> [RECORD EXCERPTS]
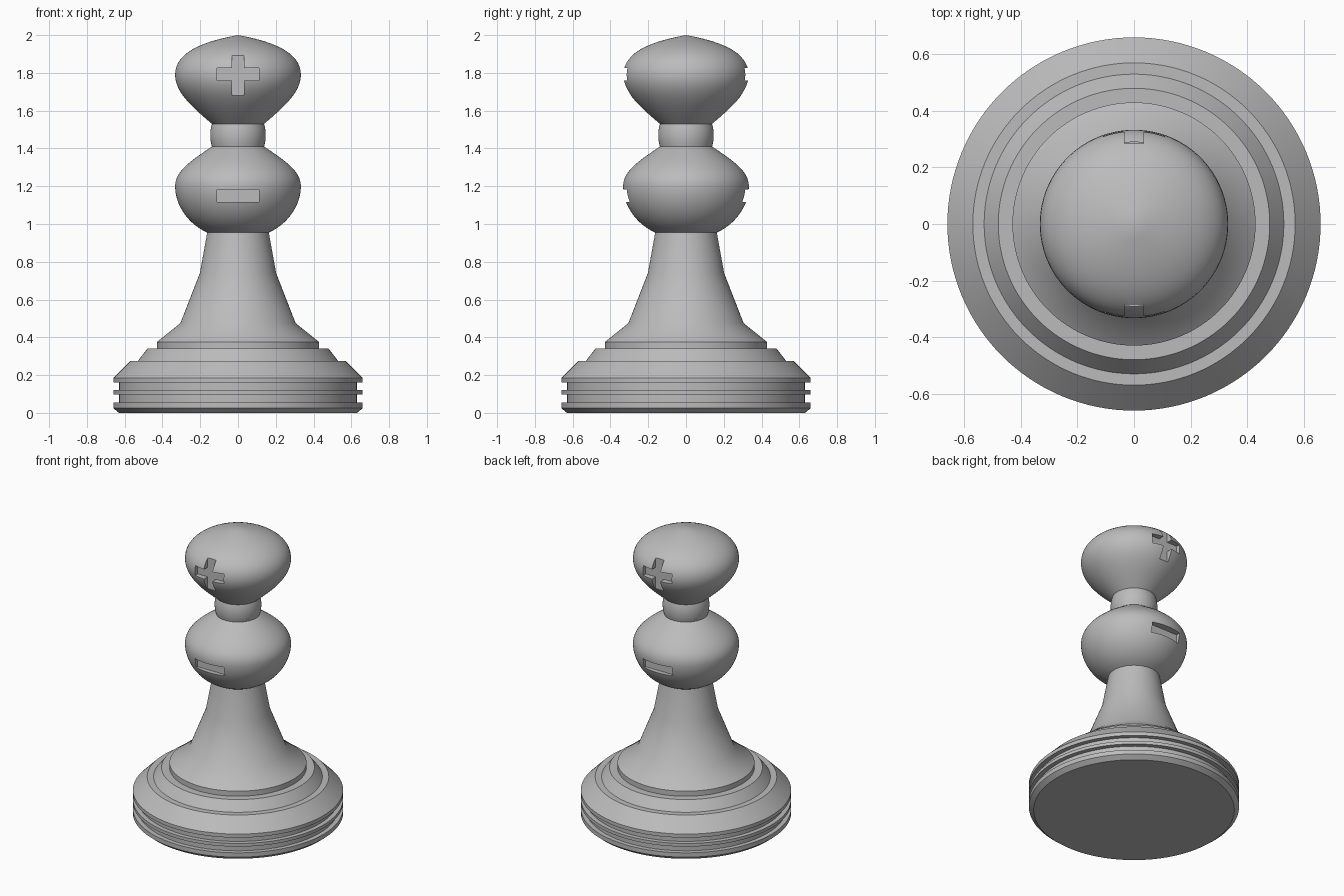
import bpy, bmesh, math
from mathutils import Vector
from mathutils.geometry import interpolate_bezier

cube = bpy.data.objects.get("Cube")
if cube:
    bpy.data.objects.remove(cube, do_unlink=True)

SEGMENTS = 128
FLOOR = 0.285  # distance of the recess floors from the axis

grey = bpy.data.materials.new("grey")
grey.use_nodes = True
grey.diffuse_color = (0.5, 0.5, 0.5, 1)
grey.node_tree.nodes["Principled BSDF"].inputs["Base Color"].default_value = (0.5, 0.5, 0.5, 1)


def make_object(name, bm):
    bmesh.ops.recalc_face_normals(bm, faces=bm.faces)
    mesh = bpy.data.meshes.new(name)
    bm.to_mesh(mesh)
    bm.free()
    mesh.materials.append(grey)
    obj = bpy.data.objects.new(name, mesh)
    bpy.context.collection.objects.link(obj)
    return obj


def curve(*points, steps=14):
    """Points of a Bezier arc given as start, handle, handle, end."""
    return [(p.x, p.y) for p in interpolate_bezier(*[Vector(p) for p in points], steps)]


def lathe(name, profile):
    bm = bmesh.new()
    verts = [bm.verts.new((r, 0, z)) for r, z in profile]
    edges = [bm.edges.new(pair) for pair in zip(verts, verts[1:])]
    bmesh.ops.spin(bm, geom=verts + edges, cent=(0, 0, 0), axis=(0, 0, 1),
                   angle=math.tau, steps=SEGMENTS, use_merge=True)
    bmesh.ops.remove_doubles(bm, verts=bm.verts, dist=1e-5)
    return make_object(name, bm)


def cutter(name, outline):
    """Prisms on the front and back that stop at the recess floor."""
    bm = bmesh.new()
    for side in (-1, 1):
        face = bm.faces.new([bm.verts.new((x, side * FLOOR, z)) for x, z in outline])
        top = bmesh.ops.extrude_face_region(bm, geom=[face])
        moved = [v for v in top["geom"] if isinstance(v, bmesh.types.BMVert)]
        bmesh.ops.translate(bm, verts=moved, vec=(0, side * 0.15, 0))
    obj = make_object(name, bm)
    obj.hide_render = True
    obj.hide_viewport = True
    obj.display_type = 'WIRE'
    return obj


# Stepped base with two grooves, then the flared stem
base = [(0, 0), (0.63, 0), (0.66, 0.025), (0.66, 0.055), (0.63, 0.055),
        (0.63, 0.098), (0.66, 0.098), (0.66, 0.12), (0.63, 0.12),
        (0.63, 0.16), (0.66, 0.16), (0.66, 0.185), (0.57, 0.275),
        (0.53, 0.275), (0.48, 0.34), (0.43, 0.34), (0.43, 0.375)]
stem = [(0.305, 0.475), (0.202, 0.74)]

# Lower bulb, neck and head
bulb = (curve((0.163, 0.955), (0.265, 1.0), (0.333, 1.1), (0.333, 1.2))
        + curve((0.333, 1.2), (0.333, 1.28), (0.25, 1.335), (0.138, 1.41))[1:])
neck = curve((0.138, 1.41), (0.15, 1.45), (0.15, 1.49), (0.138, 1.53), steps=8)[1:]
head = (curve((0.138, 1.53), (0.25, 1.625), (0.333, 1.7), (0.333, 1.79))[1:]
        + curve((0.333, 1.79), (0.333, 1.89), (0.23, 1.96), (0, 2))[1:])
pawn = lathe("pawn_body", base + stem + bulb + neck + head)

# Plus and minus recesses
w, h, low, mid, top = 0.11, 0.033, 1.68, 1.793, 1.9
plus = [(-h, low), (h, low), (h, mid - h), (w, mid - h), (w, mid + h), (h, mid + h),
        (h, top), (-h, top), (-h, mid + h), (-w, mid + h), (-w, mid - h), (-h, mid - h)]
minus = [(-w, 1.117), (w, 1.117), (w, 1.183), (-w, 1.183)]
for name, outline in (("plus_cutter", plus), ("minus_cutter", minus)):
    cut = pawn.modifiers.new(name, 'BOOLEAN')
    cut.operation = 'DIFFERENCE'
    cut.solver = 'EXACT'
    cut.object = cutter(name, outline)

# Bake the cuts, then smooth while keeping the steps sharp
bpy.ops.object.select_all(action='DESELECT')
bpy.context.view_layer.objects.active = pawn
pawn.select_set(True)
for name in [m.name for m in pawn.modifiers]:
    bpy.ops.object.modifier_apply(modifier=name)
bpy.ops.object.shade_smooth_by_angle(angle=math.radians(35))
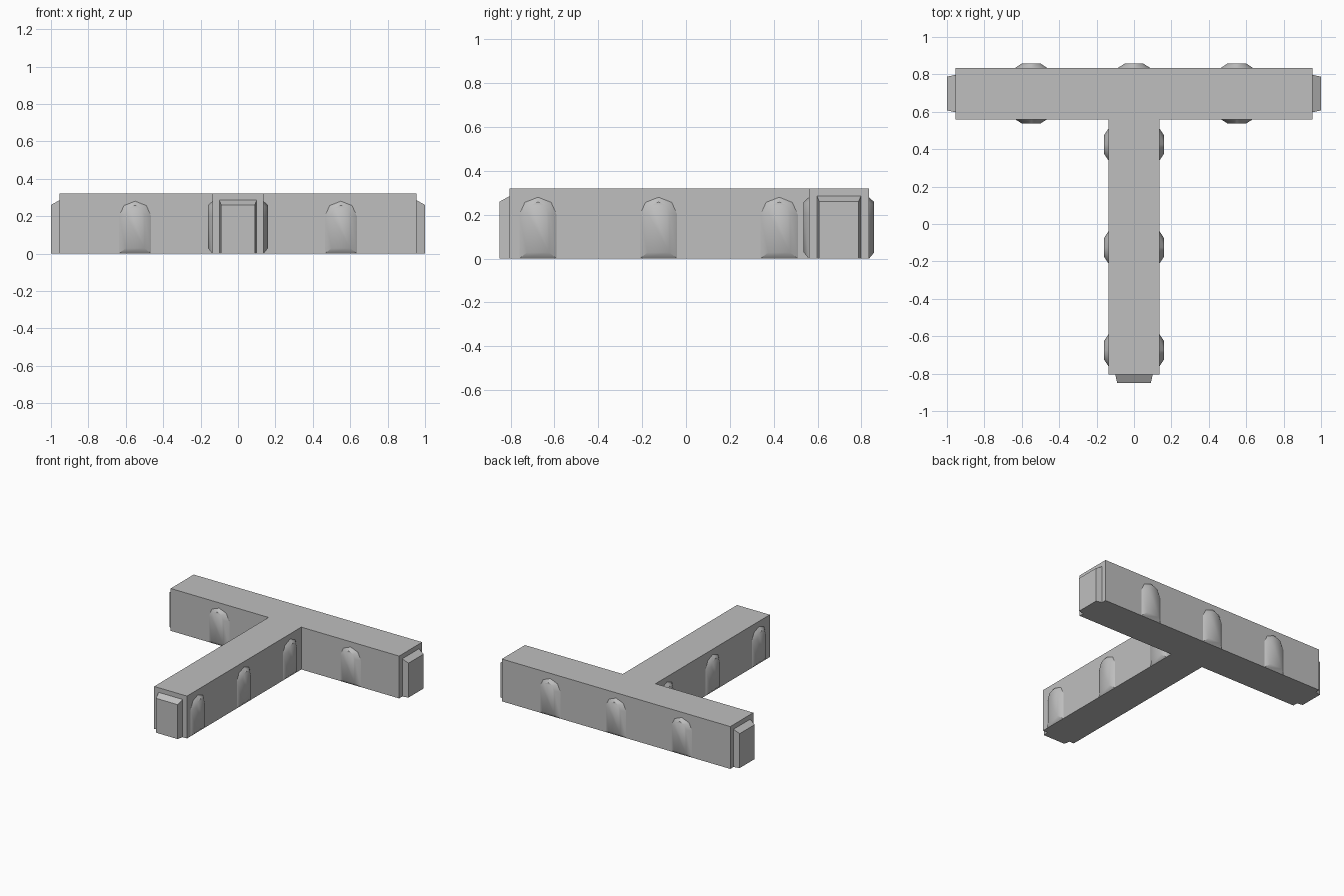
import bpy, bmesh, math
from mathutils import Matrix, Vector

if "Cube" in bpy.data.objects:
    bpy.data.objects.remove(bpy.data.objects["Cube"])

stone = bpy.data.materials.new("grey_stone")
stone.diffuse_color = (0.52, 0.52, 0.52, 1)
stone.use_nodes = True
stone.node_tree.nodes["Principled BSDF"].inputs["Base Color"].default_value = stone.diffuse_color

H = 0.32               # wall height
BX, BY0, BY1 = 0.955, 0.56, 0.835   # crossbar
SX, SY = 0.137, -0.805              # stem


def finish(name, bm, smooth=False):
    bmesh.ops.recalc_face_normals(bm, faces=bm.faces)
    mesh = bpy.data.meshes.new(name)
    bm.to_mesh(mesh)
    bm.free()
    obj = bpy.data.objects.new(name, mesh)
    bpy.context.collection.objects.link(obj)
    mesh.materials.append(stone)
    if smooth:
        bpy.ops.object.select_all(action='DESELECT')
        obj.select_set(True)
        bpy.context.view_layer.objects.active = obj
        bpy.ops.object.shade_smooth_by_angle(angle=math.radians(40))
    return obj


def relief(name, wall, outer, depth, loc, turn, smooth=False):
    """Raised panel lofted from a wall outline to a smaller front outline, facing -y before turning."""
    bm = bmesh.new()
    m = Matrix.Translation(Vector(loc)) @ Matrix.Rotation(math.radians(turn), 4, 'Z')
    a = [bm.verts.new(m @ Vector((x, 0, z))) for x, z in wall]
    b = [bm.verts.new(m @ Vector((x, -depth, z))) for x, z in outer]
    n = len(a)
    for i in range(n):
        j = (i + 1) % n
        bm.faces.new((a[i], a[j], b[j], b[i]))
    bm.faces.new(b)
    bm.faces.new(a[::-1])
    return finish(name, bm, smooth)


def arch(half, bottom, spring, rise):
    pts = [(-half, bottom), (half, bottom)]
    for i in range(5):
        t = math.pi * i / 4
        pts.append((half * math.cos(t), spring + rise * math.sin(t)))
    return pts


def panel(half, top):
    return [(-half, 0), (half, 0), (half, top), (-half, top)]


# T-shaped wall
bm = bmesh.new()
outline = [(-SX, SY), (SX, SY), (SX, BY0), (BX, BY0),
           (BX, BY1), (-BX, BY1), (-BX, BY0), (-SX, BY0)]
base = bm.faces.new([bm.verts.new((x, y, 0)) for x, y in outline])
ext = bmesh.ops.extrude_face_region(bm, geom=[base], use_keep_orig=True)
bmesh.ops.translate(bm, vec=(0, 0, H),
                    verts=[v for v in ext["geom"] if isinstance(v, bmesh.types.BMVert)])
finish("t_wall", bm)

# Bevelled plates on the three free ends
mid = (BY0 + BY1) / 2
for name, loc, turn in (("front", (0, SY, 0), 0),
                        ("right", (BX, mid, 0), 90),
                        ("left", (-BX, mid, 0), -90)):
    relief(name + "_end_plate", panel(0.1, 0.285), panel(0.09, 0.26), 0.045, loc, turn)

# Raised arches along the walls
spots = [("bar_front_arch", (x, BY0, 0), 0) for x in (-0.55, 0.55)]
spots += [("bar_back_arch", (x, BY1, 0), 180) for x in (-0.55, 0, 0.55)]
for y in (-0.675, -0.125, 0.425):
    spots += [("stem_right_arch", (SX, y, 0), 90), ("stem_left_arch", (-SX, y, 0), -90)]
for name, loc, turn in spots:
    relief(name, arch(0.085, 0, 0.2, 0.08), arch(0.05, 0.028, 0.207, 0.051),
           0.023, loc, turn, smooth=True)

> [WHAT THE TASK REQUIRES] Where a line of the records above holds the word "minus", copy that line.

> [ANSWER FOR THIS EXERCISE]
# Plus and minus recesses
minus = [(-w, 1.117), (w, 1.117), (w, 1.183), (-w, 1.183)]
for name, outline in (("plus_cutter", plus), ("minus_cutter", minus)):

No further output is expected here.